--- WHAT IS NEEDED ---
All lines from the top of the records below through the line holding "-0.115)]), 0.143, 1.682)", and only those, should be printed exactly, minus the pictures.

Source texts of formatted documents
================================
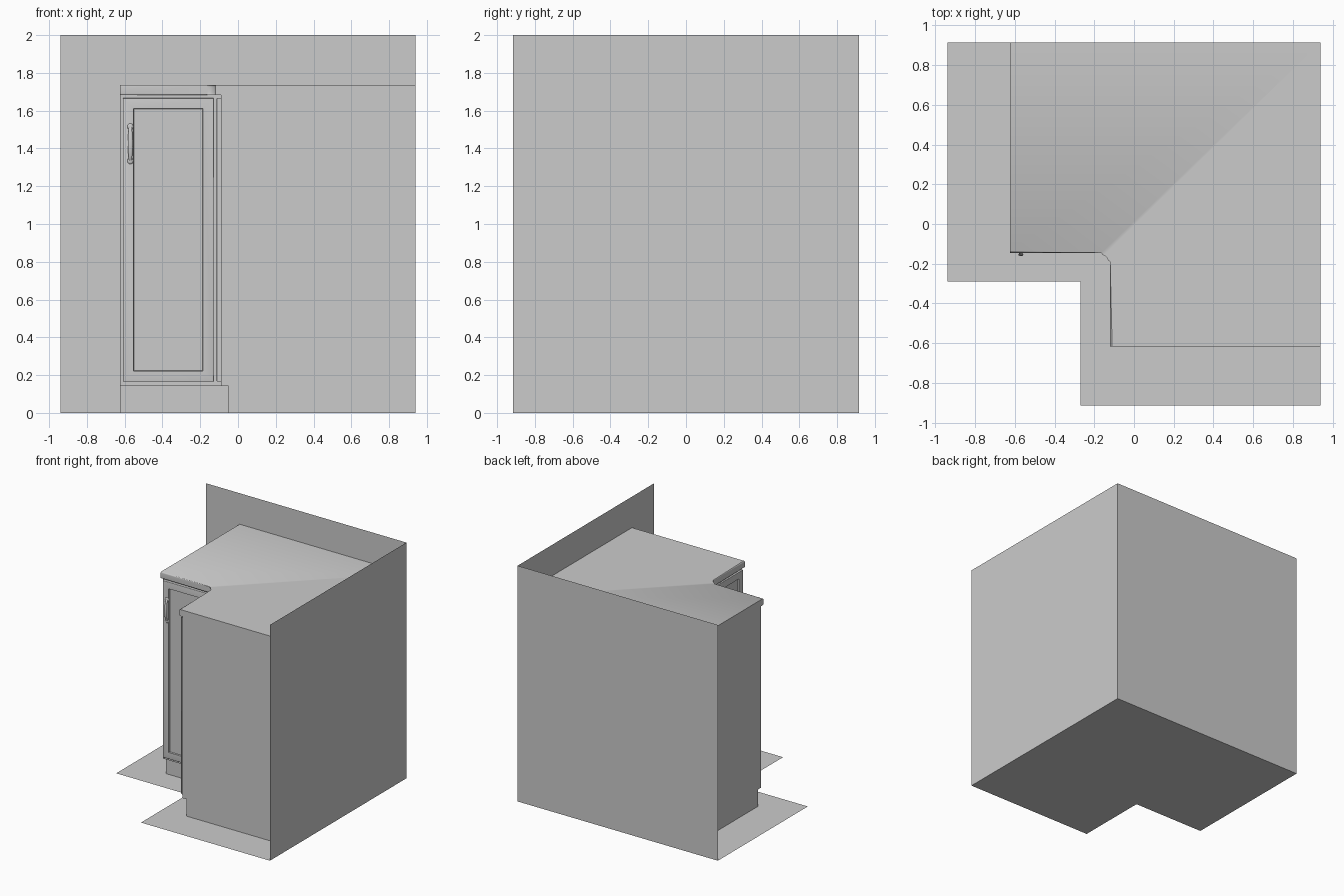
import bpy, bmesh, math
from mathutils import Matrix, Vector

if "Cube" in bpy.data.objects:
    bpy.data.objects.remove(bpy.data.objects["Cube"])

X, Y = 0.94, 0.915          # wall positions
LEFT, FRONT = -0.625, -0.618  # flush cabinet ends


def finish(bm, name):
    bmesh.ops.recalc_face_normals(bm, faces=bm.faces)
    me = bpy.data.meshes.new(name)
    bm.to_mesh(me)
    bm.free()
    ob = bpy.data.objects.new(name, me)
    bpy.context.collection.objects.link(ob)
    return ob


def smooth(ob):
    bpy.ops.object.select_all(action='DESELECT')
    ob.select_set(True)
    bpy.context.view_layer.objects.active = ob
    bpy.ops.object.shade_smooth_by_angle(angle=math.radians(35))


def sheet(name, pts):
    bm = bmesh.new()
    bm.faces.new([bm.verts.new(p) for p in pts])
    me = bpy.data.meshes.new(name)
    bm.to_mesh(me)
    bm.free()
    ob = bpy.data.objects.new(name, me)
    bpy.context.collection.objects.link(ob)
    return ob


def ell(left, front, chain):
    """L-shaped outline; chain is the inner corner, from left arm to right arm."""
    (_, y0), (x1, _) = chain[0], chain[-1]
    return [(left, Y), (left, y0), *chain, (x1, front), (X, front), (X, Y)]


def prism(name, pts, z0, z1, round_edge=0.0):
    bm = bmesh.new()
    lo = [bm.verts.new((x, y, z0)) for x, y in pts]
    hi = [bm.verts.new((x, y, z1)) for x, y in pts]
    n = len(pts)
    bm.faces.new(lo[::-1])
    bm.faces.new(hi)
    for i in range(n):
        j = (i + 1) % n
        bm.faces.new((lo[i], lo[j], hi[j], hi[i]))
    if round_edge:
        edges = [bm.edges.get((r[i], r[i + 1])) for r in (lo, hi) for i in range(1, n - 3)]
        bmesh.ops.bevel(bm, geom=edges, offset=round_edge, segments=4,
                        profile=0.5, affect='EDGES')
    return finish(bm, name)


# Floor and the two walls
sheet("floor", [(x, y, 0) for x, y in
      ((-X, Y), (-X, -0.29), (-0.27, -0.29), (-0.27, -Y), (X, -Y), (X, Y))])
sheet("back_wall", [(-X, Y, 0), (X, Y, 0), (X, Y, 2), (-X, Y, 2)])
sheet("right_wall", [(X, Y, 0), (X, -Y, 0), (X, -Y, 2), (X, Y, 2)])

# Recessed plinth and cabinet carcass
prism("plinth", ell(LEFT, FRONT, [(-0.05, -0.075)]), 0, 0.143)
prism("cabinet_body", ell(LEFT, FRONT, [(-0.09, -0.115)]), 0.143, 1.682)

# Worktop with filleted inner corner and softened front edge
r, cx, cy = 0.045, -0.165, -0.19
fillet = [(cx + r * math.sin(a), cy + r * math.cos(a))
          for a in (math.radians(90 * i / 8) for i in range(9))]
smooth(prism("worktop", ell(LEFT, FRONT, fillet), 1.682, 1.737, 0.01))


def door(name, width, matrix, z0=0.165, z1=1.667, thick=0.023):
    """Recessed panel door, local x across, face towards -y."""
    bm = bmesh.new()
    bmesh.ops.create_cube(bm, size=1)
    bmesh.ops.scale(bm, vec=(width, thick, z1 - z0), verts=bm.verts)
    bmesh.ops.translate(bm, vec=(width / 2, -thick / 2, (z0 + z1) / 2), verts=bm.verts)
    face = min(bm.faces, key=lambda f: f.calc_center_median().y)
    rim = list(face.edges)
    bmesh.ops.inset_region(bm, faces=[face], thickness=0.08)
    bmesh.ops.inset_region(bm, faces=[face], thickness=0.003, depth=-0.012)
    rim = [e for e in bm.edges if all(abs(v.co.y + thick) < 1e-5 for v in e.verts)
           and any(abs(f.normal.y) < 0.1 for f in e.link_faces)
           and all(min(v.co.x, width - v.co.x, v.co.z - z0, z1 - v.co.z) < 1e-4
                   for v in e.verts)]
    bmesh.ops.bevel(bm, geom=rim, offset=0.005, segments=3, profile=0.5, affect='EDGES')
    bm.transform(matrix)
    smooth(finish(bm, name))


# Two hinged doors meeting in the inner corner
door("left_door", 0.481, Matrix.Translation((-0.61, -0.115, 0)))
door("right_door", 0.449, Matrix.Translation((-0.09, -0.154, 0))
     @ Matrix.Rotation(math.radians(-90), 4, 'Z'))

# Bow handle: tapered arched bar with two round feet
HX, HY, ZA, ZB = -0.57, -0.138, 1.335, 1.515
bm = bmesh.new()
rings, N, S = [], 16, 12
for i in range(N + 1):
    t = i / N
    arch = math.sin(math.pi * t)
    wide, deep = 0.008 + 0.005 * arch, 0.005
    rings.append([bm.verts.new((HX + wide * math.cos(2 * math.pi * k / S),
                                HY - 0.002 - 0.016 * arch ** 0.6
                                + deep * math.sin(2 * math.pi * k / S),
                                ZA + (ZB - ZA) * t)) for k in range(S)])
for a, b in zip(rings, rings[1:]):
    for k in range(S):
        bm.faces.new((a[k], a[(k + 1) % S], b[(k + 1) % S], b[k]))
bm.faces.new(rings[0])
bm.faces.new(rings[-1])
smooth(finish(bm, "handle_bar"))
for name, z in (("handle_foot_lower", ZA), ("handle_foot_upper", ZB)):
    bm = bmesh.new()
    bmesh.ops.create_uvsphere(bm, u_segments=16, v_segments=8, radius=1)
    bm.transform(Matrix.Translation((HX, HY, z)) @ Matrix.Diagonal((0.016, 0.007, 0.018, 1)))
    smooth(finish(bm, name))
================================
--- REPLY TO THE TASK ---
import bpy, bmesh, math
from mathutils import Matrix, Vector

if "Cube" in bpy.data.objects:
    bpy.data.objects.remove(bpy.data.objects["Cube"])

X, Y = 0.94, 0.915          # wall positions
LEFT, FRONT = -0.625, -0.618  # flush cabinet ends


def finish(bm, name):
    bmesh.ops.recalc_face_normals(bm, faces=bm.faces)
    me = bpy.data.meshes.new(name)
    bm.to_mesh(me)
    bm.free()
    ob = bpy.data.objects.new(name, me)
    bpy.context.collection.objects.link(ob)
    return ob


def smooth(ob):
    bpy.ops.object.select_all(action='DESELECT')
    ob.select_set(True)
    bpy.context.view_layer.objects.active = ob
    bpy.ops.object.shade_smooth_by_angle(angle=math.radians(35))


def sheet(name, pts):
    bm = bmesh.new()
    bm.faces.new([bm.verts.new(p) for p in pts])
    me = bpy.data.meshes.new(name)
    bm.to_mesh(me)
    bm.free()
    ob = bpy.data.objects.new(name, me)
    bpy.context.collection.objects.link(ob)
    return ob


def ell(left, front, chain):
    """L-shaped outline; chain is the inner corner, from left arm to right arm."""
    (_, y0), (x1, _) = chain[0], chain[-1]
    return [(left, Y), (left, y0), *chain, (x1, front), (X, front), (X, Y)]


def prism(name, pts, z0, z1, round_edge=0.0):
    bm = bmesh.new()
    lo = [bm.verts.new((x, y, z0)) for x, y in pts]
    hi = [bm.verts.new((x, y, z1)) for x, y in pts]
    n = len(pts)
    bm.faces.new(lo[::-1])
    bm.faces.new(hi)
    for i in range(n):
        j = (i + 1) % n
        bm.faces.new((lo[i], lo[j], hi[j], hi[i]))
    if round_edge:
        edges = [bm.edges.get((r[i], r[i + 1])) for r in (lo, hi) for i in range(1, n - 3)]
        bmesh.ops.bevel(bm, geom=edges, offset=round_edge, segments=4,
                        profile=0.5, affect='EDGES')
    return finish(bm, name)


# Floor and the two walls
sheet("floor", [(x, y, 0) for x, y in
      ((-X, Y), (-X, -0.29), (-0.27, -0.29), (-0.27, -Y), (X, -Y), (X, Y))])
sheet("back_wall", [(-X, Y, 0), (X, Y, 0), (X, Y, 2), (-X, Y, 2)])
sheet("right_wall", [(X, Y, 0), (X, -Y, 0), (X, -Y, 2), (X, Y, 2)])

# Recessed plinth and cabinet carcass
prism("plinth", ell(LEFT, FRONT, [(-0.05, -0.075)]), 0, 0.143)
prism("cabinet_body", ell(LEFT, FRONT, [(-0.09, -0.115)]), 0.143, 1.682)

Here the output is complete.